But those other 81 counties make up the majority of Ohio’s population, a little bit at a time. The 30 counties where Trump had his widest margins of victory all rank among Ohio’s 40 smallest counties.
In order, the strongest Trump support came from Holmes County (NE/central), Putnam County (Northwest), Mercer County (West), Adams County (South-SW), Darke County (West), Noble County (East), Shelby County (West), Auglaize County (West), Highland County (South-SW) and Preble (West).
Of the 81 counties that went for Trump, 10 gave him 50-60% of the vote, 27 gave him 60-70% of the vote, 36 gave him 70-80% of the vote, and eight gave him 80-84% of the vote.
The seven counties that went for Biden all rank in Ohio’s top 25 counties for percentage of the population that attended at least some college, according to the Ohio Development Services Agency’s county profiles.
While that means 18 of the 25 counties with the most college-educated residents went for Trump, those counties weren’t the ones with the highest levels of support for Trump. Of the 50 counties with the highest Trump vote percentage, none of them rank in Ohio’s top 25 counties for percentage of the population that attended at least some college.
The counties that went for Biden skew younger, again according to the ODSA. Four of Biden’s top five counties (Athens, Franklin, Hamilton, Lucas) rank among Ohio’s 10 youngest by median age. All seven are in the younger half of Ohio counties.
The counties that went for Trump skewed older. Of the 20 counties with the highest percentage of Trump vote, only one was among Ohio’s 20 youngest counties by median age — Holmes County, the heart of Ohio’s Amish country.
The eight most racially diverse counties in Ohio according to ODSA (Cuyahoga, Franklin, Hamilton, Lucas, Montgomery, Mahoning, Summit and Lorain), were among the nine strongest Biden supporters. Athens County was the other of those nine.
Similar to the education breakdown, of the 44 counties with the highest Trump vote percentage, none of them rank in Ohio’s top 25 counties for percentage of the population belonging to any minority group.
Of the seven counties that went for Biden, they generally rank in the middle for median household income, according to ODSA — none of them ranks in Ohio’s top 20, and only one ranks in the bottom 20.
Of the top 10 counties for Trump support, none ranked in the top 10 for median household income, but five ranked between 14th and 20th. Two ranked in the bottom 10 for median household income.
Interestingly, all of Ohio’s 10 highest-income counties (Delaware, Warren, Union, Geauga, Medina, Greene, Fairfield, Madison, Clermont and Lake) voted for Trump, but they did so at 52-69% support rates, not the higher 70-85% level that half of Ohio’s 88 counties did.
ONE COVID-19 DETAIL

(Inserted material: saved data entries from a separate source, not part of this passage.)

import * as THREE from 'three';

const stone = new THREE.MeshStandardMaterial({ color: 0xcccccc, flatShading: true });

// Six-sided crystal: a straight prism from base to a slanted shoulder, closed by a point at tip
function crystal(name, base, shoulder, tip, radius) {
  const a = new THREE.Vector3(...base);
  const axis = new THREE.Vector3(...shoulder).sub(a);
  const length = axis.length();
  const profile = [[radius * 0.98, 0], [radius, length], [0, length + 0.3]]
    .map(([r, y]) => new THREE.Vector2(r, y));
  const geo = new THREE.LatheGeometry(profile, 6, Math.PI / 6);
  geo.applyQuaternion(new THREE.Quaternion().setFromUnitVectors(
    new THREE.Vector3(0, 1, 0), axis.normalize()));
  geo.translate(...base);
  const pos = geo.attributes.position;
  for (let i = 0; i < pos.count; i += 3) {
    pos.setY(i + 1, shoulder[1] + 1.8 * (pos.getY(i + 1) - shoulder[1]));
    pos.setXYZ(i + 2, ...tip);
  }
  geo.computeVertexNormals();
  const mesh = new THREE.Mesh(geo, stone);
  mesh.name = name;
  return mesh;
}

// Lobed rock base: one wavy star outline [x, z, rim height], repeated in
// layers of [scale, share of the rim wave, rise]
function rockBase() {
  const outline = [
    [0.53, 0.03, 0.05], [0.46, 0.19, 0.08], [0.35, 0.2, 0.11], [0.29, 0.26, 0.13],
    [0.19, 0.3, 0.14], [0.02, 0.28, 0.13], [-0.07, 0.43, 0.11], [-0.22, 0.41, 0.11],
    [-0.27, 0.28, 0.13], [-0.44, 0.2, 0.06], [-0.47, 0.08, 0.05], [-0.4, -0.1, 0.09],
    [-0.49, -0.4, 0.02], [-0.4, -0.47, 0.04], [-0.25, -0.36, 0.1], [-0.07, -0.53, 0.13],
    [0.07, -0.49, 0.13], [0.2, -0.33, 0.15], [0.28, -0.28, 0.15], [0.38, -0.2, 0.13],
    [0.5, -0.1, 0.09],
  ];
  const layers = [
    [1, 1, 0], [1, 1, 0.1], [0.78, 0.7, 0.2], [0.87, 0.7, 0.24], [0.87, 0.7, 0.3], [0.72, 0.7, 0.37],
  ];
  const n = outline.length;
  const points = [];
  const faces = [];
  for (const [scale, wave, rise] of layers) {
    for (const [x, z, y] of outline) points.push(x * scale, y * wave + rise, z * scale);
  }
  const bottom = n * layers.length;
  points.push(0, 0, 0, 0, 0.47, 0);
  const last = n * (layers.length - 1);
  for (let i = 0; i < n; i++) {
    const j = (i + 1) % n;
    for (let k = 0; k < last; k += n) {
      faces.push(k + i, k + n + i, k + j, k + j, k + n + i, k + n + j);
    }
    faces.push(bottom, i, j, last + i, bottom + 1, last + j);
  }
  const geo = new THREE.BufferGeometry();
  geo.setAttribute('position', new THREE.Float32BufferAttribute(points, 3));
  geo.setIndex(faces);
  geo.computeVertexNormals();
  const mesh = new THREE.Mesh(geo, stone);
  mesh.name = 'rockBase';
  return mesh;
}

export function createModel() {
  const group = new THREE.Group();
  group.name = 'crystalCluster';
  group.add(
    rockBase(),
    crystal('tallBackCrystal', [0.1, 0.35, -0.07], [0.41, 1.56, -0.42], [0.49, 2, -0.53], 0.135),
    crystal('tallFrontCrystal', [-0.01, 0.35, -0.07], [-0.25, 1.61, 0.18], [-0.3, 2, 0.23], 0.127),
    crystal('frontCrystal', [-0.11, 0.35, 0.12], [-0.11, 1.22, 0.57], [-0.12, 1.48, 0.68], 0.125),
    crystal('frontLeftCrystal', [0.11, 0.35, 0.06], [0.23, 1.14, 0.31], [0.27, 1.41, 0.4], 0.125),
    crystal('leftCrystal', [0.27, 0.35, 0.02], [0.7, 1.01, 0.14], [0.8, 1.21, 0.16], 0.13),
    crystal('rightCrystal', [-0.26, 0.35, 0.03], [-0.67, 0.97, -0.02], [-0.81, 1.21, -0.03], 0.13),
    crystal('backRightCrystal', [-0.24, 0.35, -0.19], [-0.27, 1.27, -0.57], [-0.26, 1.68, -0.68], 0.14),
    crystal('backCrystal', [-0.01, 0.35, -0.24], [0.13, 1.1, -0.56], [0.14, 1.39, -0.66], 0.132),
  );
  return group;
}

The three counties with the highest percentage of Trump support — Holmes 83.3%, Putnam 82.4% and Mercer 81.8% — are also the three counties with the highest per-capita COVID-19 hospitalization rates through Monday, according to the Ohio Department of Health.